┌─ Task data

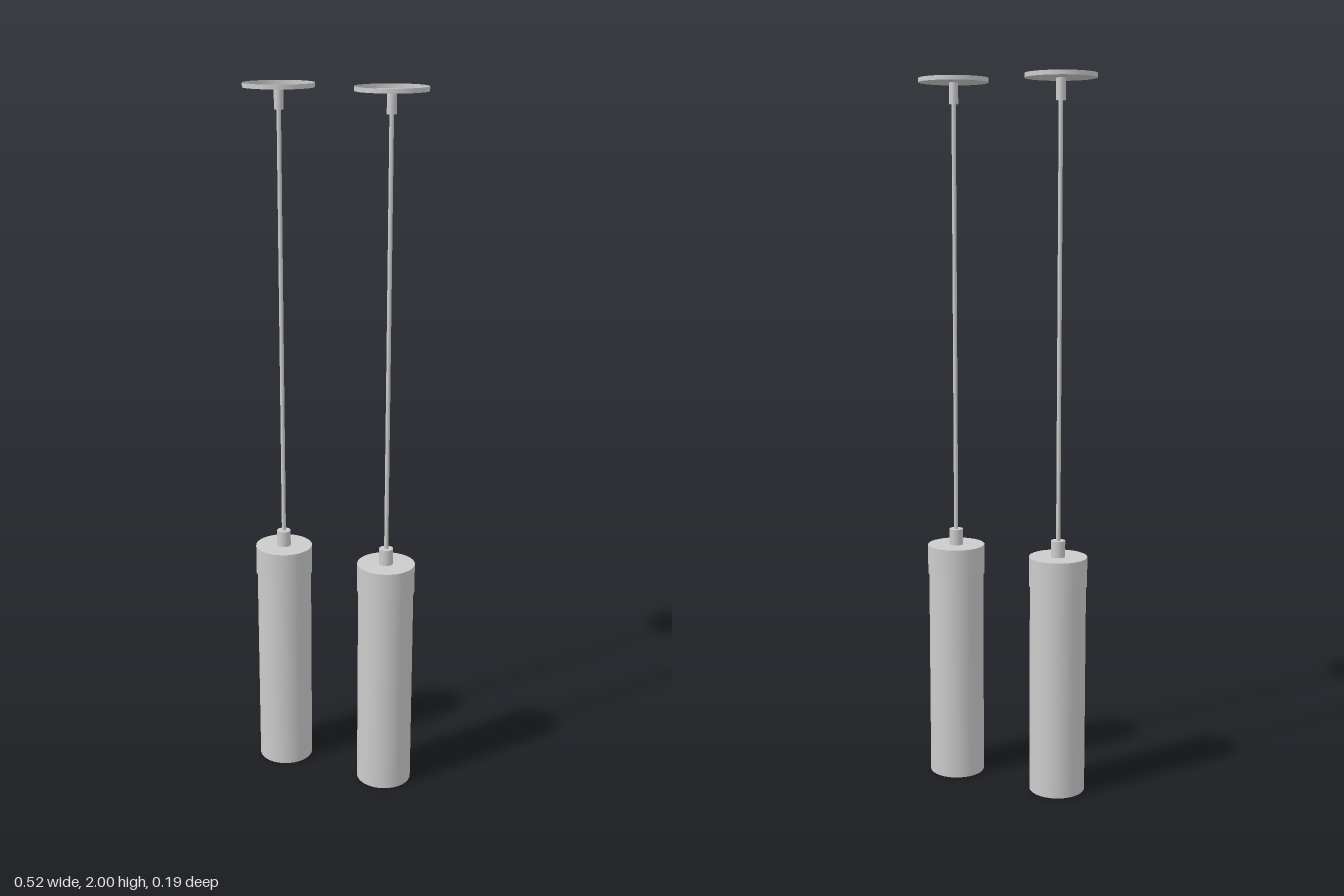
import * as THREE from 'three';

const material = new THREE.MeshStandardMaterial({ color: 0xcccccc });
const openMaterial = new THREE.MeshStandardMaterial({ color: 0xcccccc, side: THREE.DoubleSide });
const SIDES = 32;

// Upright cylinder between two heights
function rod(name, radius, bottom, top, sides = SIDES, open = false) {
  const geometry = new THREE.CylinderGeometry(radius, radius, top - bottom, sides, 1, open);
  const mesh = new THREE.Mesh(geometry, open ? openMaterial : material);
  mesh.name = name;
  mesh.position.y = (bottom + top) / 2;
  return mesh;
}

function disc(name, radius, y) {
  const mesh = new THREE.Mesh(new THREE.CircleGeometry(radius, SIDES), openMaterial);
  mesh.name = name;
  mesh.rotation.x = -Math.PI / 2;
  mesh.position.y = y;
  return mesh;
}

function createPendant() {
  const pendant = new THREE.Group();
  pendant.add(
    // Shallow ceiling dish, open towards the ceiling
    rod('canopyRim', 0.097, 1.988, 2, SIDES, true),
    disc('canopyPlate', 0.097, 1.988),
    // Suspension
    rod('upperCordGrip', 0.013, 1.93, 1.988, 20),
    rod('cord', 0.006, 0.73, 1.93, 12),
    rod('lowerCordGrip', 0.02, 0.684, 0.73, 20),
    // Cap sleeve over the open-bottomed shade
    rod('capSleeve', 0.082, 0.6, 0.684, SIDES, true),
    disc('capTop', 0.082, 0.684),
    rod('shade', 0.079, 0, 0.68, SIDES, true)
  );
  return pendant;
}

export function createModel() {
  const model = new THREE.Group();
  model.name = 'pendantLamps';
  for (const side of [-1, 1]) {
    const pendant = createPendant();
    pendant.name = side < 0 ? 'rightPendant' : 'leftPendant';
    pendant.position.x = side * 0.163;
    model.add(pendant);
  }
  return model;
}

└─

Aim of the exercise:
Lines with "true" in them are what the answer must contain; copy each from the records above.

Solved exercise:
    rod('canopyRim', 0.097, 1.988, 2, SIDES, true),
    rod('capSleeve', 0.082, 0.6, 0.684, SIDES, true),
    rod('shade', 0.079, 0, 0.68, SIDES, true)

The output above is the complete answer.